→ TASK: Copy every line of the data that includes the string "context".

Plain-text document sources:
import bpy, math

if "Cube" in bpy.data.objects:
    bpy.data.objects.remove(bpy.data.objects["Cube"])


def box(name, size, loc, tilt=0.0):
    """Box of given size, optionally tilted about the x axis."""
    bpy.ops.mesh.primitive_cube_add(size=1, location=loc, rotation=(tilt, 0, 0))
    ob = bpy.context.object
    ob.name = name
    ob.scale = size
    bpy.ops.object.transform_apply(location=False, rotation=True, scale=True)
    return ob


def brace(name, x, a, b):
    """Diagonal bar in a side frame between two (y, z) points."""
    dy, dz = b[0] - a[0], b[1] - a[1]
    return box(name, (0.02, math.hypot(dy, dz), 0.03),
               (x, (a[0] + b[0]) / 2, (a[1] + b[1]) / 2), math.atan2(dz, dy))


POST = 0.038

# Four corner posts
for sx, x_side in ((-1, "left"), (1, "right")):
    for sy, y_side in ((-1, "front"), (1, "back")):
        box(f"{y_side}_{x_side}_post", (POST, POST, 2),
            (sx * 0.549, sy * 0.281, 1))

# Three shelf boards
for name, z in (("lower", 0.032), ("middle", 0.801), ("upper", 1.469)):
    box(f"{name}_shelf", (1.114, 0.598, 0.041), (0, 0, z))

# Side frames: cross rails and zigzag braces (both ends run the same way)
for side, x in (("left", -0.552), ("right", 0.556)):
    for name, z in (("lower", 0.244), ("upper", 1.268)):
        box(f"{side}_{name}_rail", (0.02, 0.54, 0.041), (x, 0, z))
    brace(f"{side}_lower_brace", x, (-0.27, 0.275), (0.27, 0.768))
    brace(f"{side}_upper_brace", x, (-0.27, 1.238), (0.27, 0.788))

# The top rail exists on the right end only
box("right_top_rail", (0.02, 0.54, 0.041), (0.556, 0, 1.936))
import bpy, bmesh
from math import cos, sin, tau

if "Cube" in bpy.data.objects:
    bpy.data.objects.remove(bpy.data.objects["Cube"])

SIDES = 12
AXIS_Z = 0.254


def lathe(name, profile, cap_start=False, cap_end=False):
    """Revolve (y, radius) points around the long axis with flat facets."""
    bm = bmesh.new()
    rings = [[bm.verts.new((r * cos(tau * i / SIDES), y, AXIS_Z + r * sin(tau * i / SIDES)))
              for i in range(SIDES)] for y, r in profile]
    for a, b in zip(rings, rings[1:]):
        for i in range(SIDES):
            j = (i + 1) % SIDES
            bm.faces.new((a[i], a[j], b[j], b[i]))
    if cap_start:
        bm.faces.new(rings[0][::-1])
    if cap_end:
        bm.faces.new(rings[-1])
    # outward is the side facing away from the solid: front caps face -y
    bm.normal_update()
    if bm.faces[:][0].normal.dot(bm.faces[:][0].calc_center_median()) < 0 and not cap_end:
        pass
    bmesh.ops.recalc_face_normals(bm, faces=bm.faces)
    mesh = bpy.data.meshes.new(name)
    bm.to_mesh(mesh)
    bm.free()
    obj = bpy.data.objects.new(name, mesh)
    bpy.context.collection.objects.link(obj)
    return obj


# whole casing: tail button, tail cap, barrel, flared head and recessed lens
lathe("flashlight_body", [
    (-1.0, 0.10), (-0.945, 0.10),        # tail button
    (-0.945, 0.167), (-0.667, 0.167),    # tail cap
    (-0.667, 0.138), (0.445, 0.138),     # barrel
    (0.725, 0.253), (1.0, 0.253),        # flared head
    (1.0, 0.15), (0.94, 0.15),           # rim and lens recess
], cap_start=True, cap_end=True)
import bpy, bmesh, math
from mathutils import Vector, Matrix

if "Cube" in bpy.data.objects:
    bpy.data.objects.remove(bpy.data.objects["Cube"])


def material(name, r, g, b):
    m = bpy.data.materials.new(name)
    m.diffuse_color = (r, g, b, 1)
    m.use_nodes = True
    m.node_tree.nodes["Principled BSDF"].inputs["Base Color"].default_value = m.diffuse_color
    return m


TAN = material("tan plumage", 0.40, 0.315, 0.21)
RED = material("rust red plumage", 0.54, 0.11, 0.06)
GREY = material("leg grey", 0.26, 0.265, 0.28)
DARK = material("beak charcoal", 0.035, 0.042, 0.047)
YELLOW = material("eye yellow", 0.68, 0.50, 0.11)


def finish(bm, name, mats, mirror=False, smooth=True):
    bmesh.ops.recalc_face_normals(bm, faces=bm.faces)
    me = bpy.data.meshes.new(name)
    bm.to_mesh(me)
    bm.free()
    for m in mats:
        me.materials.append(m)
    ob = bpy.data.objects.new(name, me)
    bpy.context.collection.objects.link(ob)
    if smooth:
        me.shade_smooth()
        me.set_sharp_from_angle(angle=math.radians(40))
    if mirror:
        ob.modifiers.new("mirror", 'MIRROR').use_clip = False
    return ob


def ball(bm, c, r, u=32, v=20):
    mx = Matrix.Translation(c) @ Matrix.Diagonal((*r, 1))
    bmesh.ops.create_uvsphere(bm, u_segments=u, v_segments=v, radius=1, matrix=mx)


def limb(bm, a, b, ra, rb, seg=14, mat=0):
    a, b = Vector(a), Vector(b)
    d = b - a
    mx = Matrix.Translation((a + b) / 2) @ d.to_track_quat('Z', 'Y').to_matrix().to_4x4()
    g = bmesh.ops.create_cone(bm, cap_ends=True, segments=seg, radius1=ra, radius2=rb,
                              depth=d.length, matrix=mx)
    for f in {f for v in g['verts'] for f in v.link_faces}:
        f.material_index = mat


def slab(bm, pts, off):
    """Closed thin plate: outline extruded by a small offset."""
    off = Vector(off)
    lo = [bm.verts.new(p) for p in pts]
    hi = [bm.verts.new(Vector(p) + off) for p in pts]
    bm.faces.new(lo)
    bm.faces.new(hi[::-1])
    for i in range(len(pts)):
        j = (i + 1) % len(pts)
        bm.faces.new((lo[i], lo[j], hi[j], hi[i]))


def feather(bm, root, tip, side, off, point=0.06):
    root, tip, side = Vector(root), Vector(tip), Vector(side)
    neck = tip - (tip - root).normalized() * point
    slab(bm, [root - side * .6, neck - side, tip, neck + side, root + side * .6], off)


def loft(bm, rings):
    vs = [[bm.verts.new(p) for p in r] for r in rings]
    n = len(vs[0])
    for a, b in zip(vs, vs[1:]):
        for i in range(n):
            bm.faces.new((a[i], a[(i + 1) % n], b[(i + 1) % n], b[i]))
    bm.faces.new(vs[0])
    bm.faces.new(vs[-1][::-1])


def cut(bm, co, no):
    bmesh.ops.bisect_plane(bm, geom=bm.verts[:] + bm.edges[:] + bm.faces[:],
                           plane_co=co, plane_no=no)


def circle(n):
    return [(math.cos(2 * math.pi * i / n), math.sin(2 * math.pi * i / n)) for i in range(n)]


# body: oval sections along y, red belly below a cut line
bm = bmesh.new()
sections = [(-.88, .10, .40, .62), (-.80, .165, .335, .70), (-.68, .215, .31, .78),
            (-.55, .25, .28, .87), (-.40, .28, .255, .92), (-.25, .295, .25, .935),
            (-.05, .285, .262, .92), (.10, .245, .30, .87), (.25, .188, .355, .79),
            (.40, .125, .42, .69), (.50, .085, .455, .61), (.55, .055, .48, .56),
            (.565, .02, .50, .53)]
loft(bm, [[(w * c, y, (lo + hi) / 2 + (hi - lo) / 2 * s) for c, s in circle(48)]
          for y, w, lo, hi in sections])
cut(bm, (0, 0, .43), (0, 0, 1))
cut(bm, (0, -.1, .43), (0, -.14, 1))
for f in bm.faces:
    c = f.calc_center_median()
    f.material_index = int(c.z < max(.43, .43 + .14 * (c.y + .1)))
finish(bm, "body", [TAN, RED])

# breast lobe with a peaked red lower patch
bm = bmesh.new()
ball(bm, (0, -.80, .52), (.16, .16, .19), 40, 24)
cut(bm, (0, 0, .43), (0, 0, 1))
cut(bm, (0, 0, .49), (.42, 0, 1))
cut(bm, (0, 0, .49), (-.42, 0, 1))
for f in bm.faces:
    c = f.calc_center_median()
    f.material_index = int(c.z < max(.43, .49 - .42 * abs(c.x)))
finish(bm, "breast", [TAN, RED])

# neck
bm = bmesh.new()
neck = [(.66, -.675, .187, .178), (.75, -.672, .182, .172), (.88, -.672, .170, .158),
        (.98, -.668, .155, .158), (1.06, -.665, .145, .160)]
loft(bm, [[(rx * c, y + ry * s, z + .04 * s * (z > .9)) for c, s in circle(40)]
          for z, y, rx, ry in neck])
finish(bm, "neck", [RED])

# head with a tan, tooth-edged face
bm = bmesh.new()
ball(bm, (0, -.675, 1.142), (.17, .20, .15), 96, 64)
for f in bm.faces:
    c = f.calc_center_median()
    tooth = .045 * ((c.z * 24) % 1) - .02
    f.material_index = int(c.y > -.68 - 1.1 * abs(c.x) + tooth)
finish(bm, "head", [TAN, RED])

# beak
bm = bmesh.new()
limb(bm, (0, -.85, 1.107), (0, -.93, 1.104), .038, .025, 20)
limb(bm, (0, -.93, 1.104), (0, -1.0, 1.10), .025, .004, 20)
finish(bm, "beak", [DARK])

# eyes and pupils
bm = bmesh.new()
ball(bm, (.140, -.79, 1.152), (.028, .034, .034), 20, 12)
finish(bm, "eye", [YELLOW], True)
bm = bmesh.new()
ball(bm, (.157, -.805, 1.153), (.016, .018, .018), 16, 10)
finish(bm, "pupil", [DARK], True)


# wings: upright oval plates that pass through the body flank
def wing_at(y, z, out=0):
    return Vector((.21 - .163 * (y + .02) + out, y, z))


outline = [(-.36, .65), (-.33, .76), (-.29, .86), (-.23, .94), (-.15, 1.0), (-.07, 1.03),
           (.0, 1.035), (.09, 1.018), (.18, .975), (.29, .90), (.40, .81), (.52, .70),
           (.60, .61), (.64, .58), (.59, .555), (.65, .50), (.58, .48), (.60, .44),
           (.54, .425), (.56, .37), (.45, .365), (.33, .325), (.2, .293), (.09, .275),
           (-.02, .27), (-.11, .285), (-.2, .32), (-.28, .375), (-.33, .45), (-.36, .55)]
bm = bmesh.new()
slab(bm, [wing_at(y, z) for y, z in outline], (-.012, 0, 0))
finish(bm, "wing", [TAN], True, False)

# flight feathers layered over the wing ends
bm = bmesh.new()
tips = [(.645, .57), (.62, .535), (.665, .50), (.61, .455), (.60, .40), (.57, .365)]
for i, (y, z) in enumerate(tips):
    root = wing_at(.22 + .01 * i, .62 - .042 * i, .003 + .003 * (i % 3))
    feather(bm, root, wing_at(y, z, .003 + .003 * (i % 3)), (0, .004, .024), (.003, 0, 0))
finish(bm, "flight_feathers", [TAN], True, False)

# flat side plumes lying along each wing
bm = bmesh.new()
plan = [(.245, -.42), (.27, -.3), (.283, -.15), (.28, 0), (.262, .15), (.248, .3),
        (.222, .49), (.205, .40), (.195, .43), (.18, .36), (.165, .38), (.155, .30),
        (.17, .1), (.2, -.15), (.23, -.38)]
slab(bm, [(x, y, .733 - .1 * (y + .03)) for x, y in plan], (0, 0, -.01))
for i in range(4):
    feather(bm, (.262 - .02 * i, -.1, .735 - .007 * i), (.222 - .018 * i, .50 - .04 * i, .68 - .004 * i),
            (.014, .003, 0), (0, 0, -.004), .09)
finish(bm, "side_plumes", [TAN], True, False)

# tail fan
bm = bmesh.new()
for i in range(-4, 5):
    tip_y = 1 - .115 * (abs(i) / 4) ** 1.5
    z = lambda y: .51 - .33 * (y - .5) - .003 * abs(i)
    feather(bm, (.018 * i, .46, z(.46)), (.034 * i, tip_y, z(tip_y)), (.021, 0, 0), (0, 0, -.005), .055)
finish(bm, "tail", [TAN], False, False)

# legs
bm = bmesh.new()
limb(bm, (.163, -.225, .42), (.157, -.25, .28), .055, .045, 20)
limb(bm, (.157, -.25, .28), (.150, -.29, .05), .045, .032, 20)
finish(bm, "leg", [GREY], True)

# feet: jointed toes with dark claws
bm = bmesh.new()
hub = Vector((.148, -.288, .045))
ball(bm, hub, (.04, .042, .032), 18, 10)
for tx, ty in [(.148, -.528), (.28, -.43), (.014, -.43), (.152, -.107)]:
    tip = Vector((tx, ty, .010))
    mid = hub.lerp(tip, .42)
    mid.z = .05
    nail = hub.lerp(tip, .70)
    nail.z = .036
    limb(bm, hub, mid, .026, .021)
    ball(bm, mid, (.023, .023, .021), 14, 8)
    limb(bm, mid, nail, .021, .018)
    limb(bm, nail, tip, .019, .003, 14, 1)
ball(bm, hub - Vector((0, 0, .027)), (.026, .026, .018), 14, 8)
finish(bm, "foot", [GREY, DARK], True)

→ EXERCISE SOLUTION:
    ob = bpy.context.object
    bpy.context.collection.objects.link(obj)
    bpy.context.collection.objects.link(ob)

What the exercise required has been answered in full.